**Exercise:** Would you print the records below from the first line through the line containing "1.87, 1.99, 1.99, 1.42, 1.42, 1.99, 1.99, 1.86]", skipping the pictures?

**Exercise data:**
-------------------------
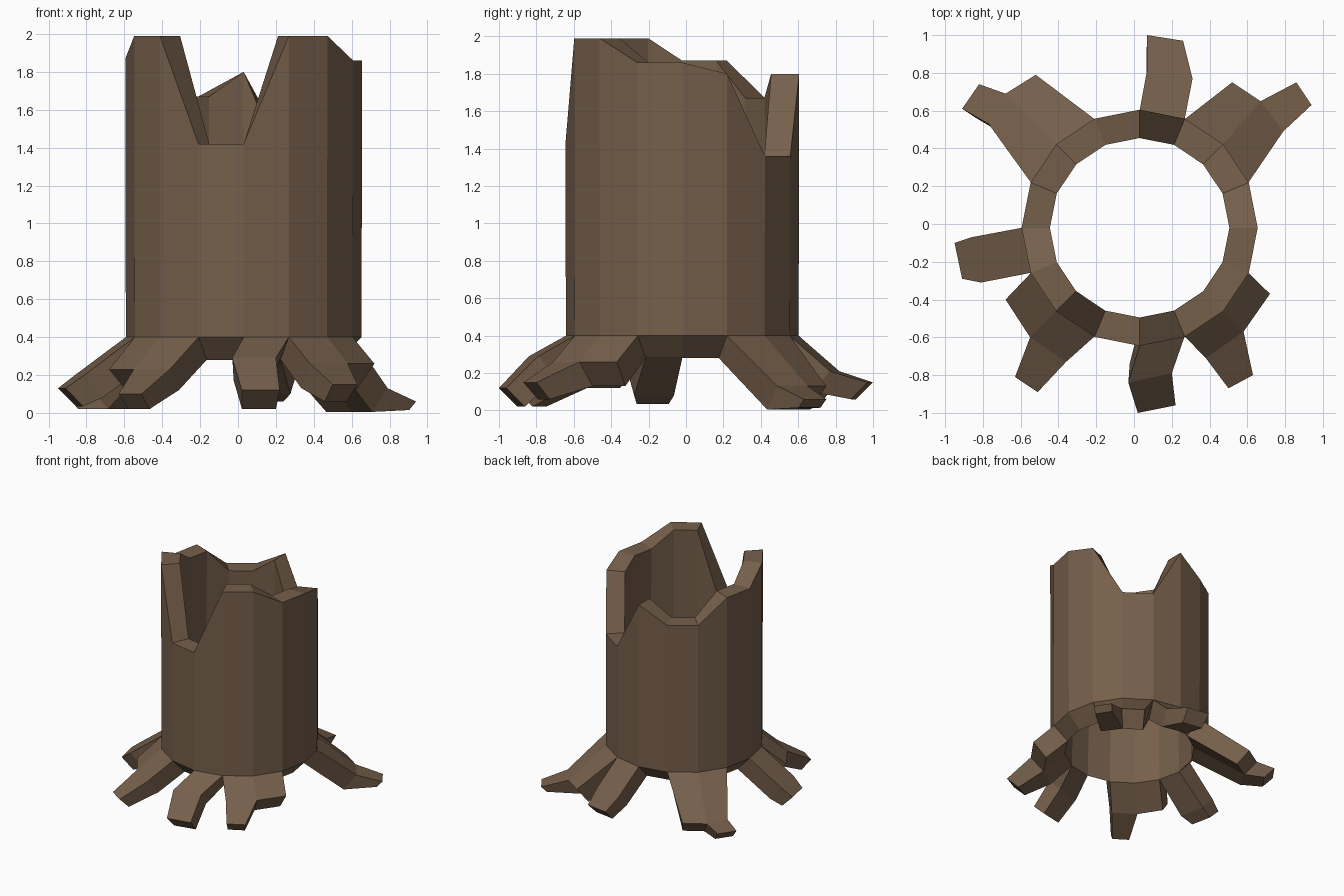
import bpy, bmesh, math
from mathutils import Vector

if "Cube" in bpy.data.objects:
    bpy.data.objects.remove(bpy.data.objects["Cube"])

N, CX, CY = 16, 0.03, -0.02
# broken rim height at each of the 16 corners, counter-clockwise from +x
RIM = [1.86, 1.80, 1.36, 1.36, 1.80, 1.67, 1.67, 1.87,
       1.87, 1.99, 1.99, 1.42, 1.42, 1.99, 1.99, 1.86]

# roots grow out of the sloping base facets: facet -> sections
# (first corner x, y, second corner x, y, top z, thickness)
ROOTS = {
    1: [(.79, .49, .67, .65, .13, .125), (.94, .63, .86, .75, .06, .045)],
    2: [(.67, .65, .52, .75, .13, .125)],
    3: [(.31, .77, .07, .82, .21, .11), (.26, .97, .07, 1.0, .15, .09)],
    5: [(-.52, .79, -.68, .69, .13, .11)],
    6: [(-.68, .69, -.77, .53, .13, .11), (-.82, .74, -.91, .61, .10, .08)],
    8: [(-.86, -.07, -.81, -.31, .20, .12), (-.95, -.10, -.91, -.29, .13, .095)],
    9: [(-.68, -.40, -.55, -.60, .23, .11)],
    10: [(-.55, -.60, -.36, -.73, .23, .11), (-.63, -.81, -.51, -.89, .10, .08)],
    12: [(-.03, -.84, .20, -.79, .29, .12), (.02, -1.0, .22, -.96, .12, .10)],
    13: [(.38, -.71, .58, -.57, .26, .13), (.50, -.87, .63, -.80, .15, .09)],
    14: [(.58, -.57, .72, -.37, .26, .13)],
}


def ring(k, r, z):
    a = 2 * math.pi * (k % N) / N
    return Vector((CX + r * math.cos(a), CY + r * math.sin(a), z))


def section(ax, ay, bx, by, z, thick):
    """Four corners: top a, top b, bottom b, bottom a (bottom pulled inward)."""
    out = []
    for x, y in ((ax, ay), (bx, by)):
        top = Vector((x, y, z))
        inward = Vector((CX - x, CY - y, 0)).normalized() * min(0.1, thick)
        out.append((top, top + inward - Vector((0, 0, thick))))
    (ta, ba), (tb, bb) = out
    return [ta, tb, bb, ba]


faces = {}


def add(*pts):
    # a wall shared by two neighbouring roots is interior: drop both copies
    key = frozenset(tuple(round(c, 4) for c in p) for p in pts)
    if key in faces:
        del faces[key]
    else:
        faces[key] = pts


for k in range(N):
    j = (k + 1) % N
    # hollow trunk: outer wall, broken rim, inner wall
    o0, o1 = ring(k, .622, .4), ring(j, .622, .4)
    t0, t1 = ring(k, .625, RIM[k]), ring(j, .625, RIM[j])
    i0, i1 = ring(k, .475, RIM[k]), ring(j, .475, RIM[j])
    b0, b1 = ring(k, .51, .28), ring(j, .51, .28)
    add(o0, o1, t1, t0)
    add(t0, t1, i1, i0)
    add(i0, i1, b1, b0)
    # root chain, or just the plain base facet
    cur = [o0, o1, b1, b0]
    for s in ROOTS.get(k, []):
        nxt = section(*s)
        for m in range(4):
            n = (m + 1) % 4
            add(cur[m], cur[n], nxt[n], nxt[m])
        cur = nxt
    add(*cur)

bm = bmesh.new()
for pts in faces.values():
    bm.faces.new([bm.verts.new(p) for p in pts])
bmesh.ops.remove_doubles(bm, verts=bm.verts, dist=0.0005)
bmesh.ops.recalc_face_normals(bm, faces=bm.faces)
mesh = bpy.data.meshes.new("hollow_stump")
bm.to_mesh(mesh)
bm.free()

bark = bpy.data.materials.new("bark")
bark.diffuse_color = (0.18, 0.115, 0.07, 1)
bark.use_nodes = True
bark.node_tree.nodes["Principled BSDF"].inputs["Base Color"].default_value = bark.diffuse_color
mesh.materials.append(bark)
bpy.context.collection.objects.link(bpy.data.objects.new("hollow_stump", mesh))
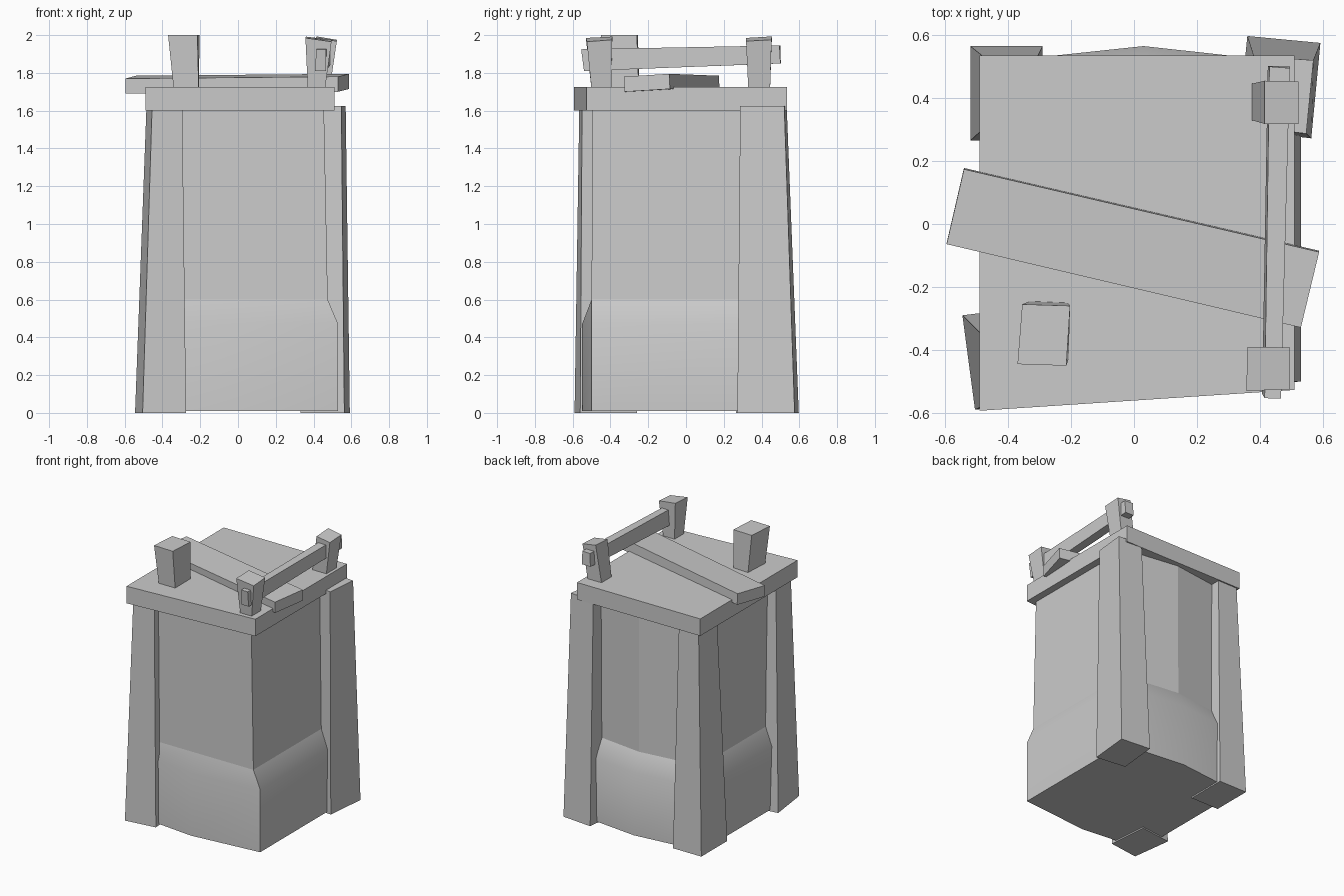
import bpy, bmesh, math


def loft(name, rings):
    """Closed solid skinned through matching rings of points, listed bottom to top."""
    bm = bmesh.new()
    loops = [[bm.verts.new(p) for p in r] for r in rings]
    n = len(loops[0])
    bm.faces.new(loops[0][::-1])
    bm.faces.new(loops[-1])
    for a, b in zip(loops, loops[1:]):
        for i in range(n):
            j = (i + 1) % n
            bm.faces.new((a[i], a[j], b[j], b[i]))
    bmesh.ops.recalc_face_normals(bm, faces=bm.faces)
    mesh = bpy.data.meshes.new(name)
    bm.to_mesh(mesh)
    bm.free()
    ob = bpy.data.objects.new(name, mesh)
    bpy.context.collection.objects.link(ob)
    return ob


def post(name, bottom, z0, top, z1):
    """Four-sided tapered block between two flat quads."""
    return loft(name, [[(x, y, z0) for x, y in bottom], [(x, y, z1) for x, y in top]])


def rect(x0, x1, y0, y1):
    return [(x0, y0), (x1, y0), (x1, y1), (x0, y1)]


# Body: straight walls over a flared skirt that bows out at front and back
def body_ring(z, left, right, front, front_mid, back, back_mid):
    return [(left, front, z), (0, front_mid, z), (right, front, z),
            (right, back, z), (0.03, back_mid, z), (left, back, z)]


body = loft("body", [body_ring(0.01, -0.485, 0.53, -0.50, -0.55, 0.51, 0.565),
                     body_ring(0.47, -0.485, 0.53, -0.50, -0.55, 0.51, 0.565),
                     body_ring(0.60, -0.435, 0.475, -0.50, -0.50, 0.45, 0.505),
                     body_ring(1.61, -0.42, 0.455, -0.495, -0.495, 0.44, 0.50)])
bpy.context.view_layer.objects.active = body
body.select_set(True)
bpy.ops.object.shade_smooth_by_angle(angle=math.radians(30))
for face in body.data.polygons:        # only the skirt is smooth
    if face.center.z > 0.7:
        face.use_smooth = False

# Corner pillars (three, front right corner is bare)
post("front_left_pillar",
     [(-0.505, -0.59), (-0.275, -0.56), (-0.30, -0.26), (-0.545, -0.29)], 0,
     [(-0.455, -0.565), (-0.295, -0.55), (-0.31, -0.34), (-0.485, -0.35)], 1.61)
post("back_left_pillar", rect(-0.52, -0.29, 0.265, 0.565), 0,
     rect(-0.47, -0.31, 0.31, 0.525), 1.61)
post("back_right_pillar",
     [(0.33, 0.30), (0.563, 0.272), (0.592, 0.575), (0.36, 0.597)], 0,
     [(0.36, 0.31), (0.547, 0.287), (0.57, 0.52), (0.38, 0.533)], 1.625)

# Top slab with a skewed front edge
slab = [(-0.49, -0.593), (0.51, -0.527), (0.51, 0.535), (-0.49, 0.535)]
post("top_slab", slab, 1.60, slab, 1.725)

# Short posts on the slab
post("front_left_stub", [(-0.34, -0.43), (-0.208, -0.43), (-0.21, -0.25), (-0.33, -0.245)], 1.71,
     [(-0.37, -0.445), (-0.215, -0.45), (-0.203, -0.26), (-0.355, -0.255)], 2.0)
loft("front_right_stub",
     [[(x, y, 1.71) for x, y in rect(0.37, 0.46, -0.50, -0.395)],
      [(0.357, -0.53, 1.985), (0.495, -0.525, 1.965),
       (0.495, -0.392, 1.975), (0.36, -0.39, 1.992)]])
loft("back_right_stub",
     [[(x, y, 1.71) for x, y in rect(0.372, 0.485, 0.33, 0.445)],
      [(0.415, 0.318, 1.985), (0.523, 0.318, 1.968),
       (0.523, 0.453, 1.975), (0.415, 0.455, 1.993)]])

# Rail through the two right-hand stubs
loft("rail", [
    [(0.407, -0.54, 1.81), (0.465, -0.54, 1.81), (0.467, -0.555, 1.925), (0.415, -0.553, 1.925)],
    [(0.425, 0.502, 1.85), (0.495, 0.50, 1.85), (0.495, 0.495, 1.945), (0.43, 0.50, 1.945)]])

# Loose plank lying across the slab
plank = [(-0.595, -0.06, 1.69), (0.53, -0.325, 1.70), (0.588, -0.085, 1.715), (-0.54, 0.178, 1.705)]
loft("plank", [plank, [(x, y - 0.004, z + 0.08) for x, y, z in plank]])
-------------------------
**Task response:**
import bpy, bmesh, math
from mathutils import Vector

if "Cube" in bpy.data.objects:
    bpy.data.objects.remove(bpy.data.objects["Cube"])

N, CX, CY = 16, 0.03, -0.02
# broken rim height at each of the 16 corners, counter-clockwise from +x
RIM = [1.86, 1.80, 1.36, 1.36, 1.80, 1.67, 1.67, 1.87,
       1.87, 1.99, 1.99, 1.42, 1.42, 1.99, 1.99, 1.86]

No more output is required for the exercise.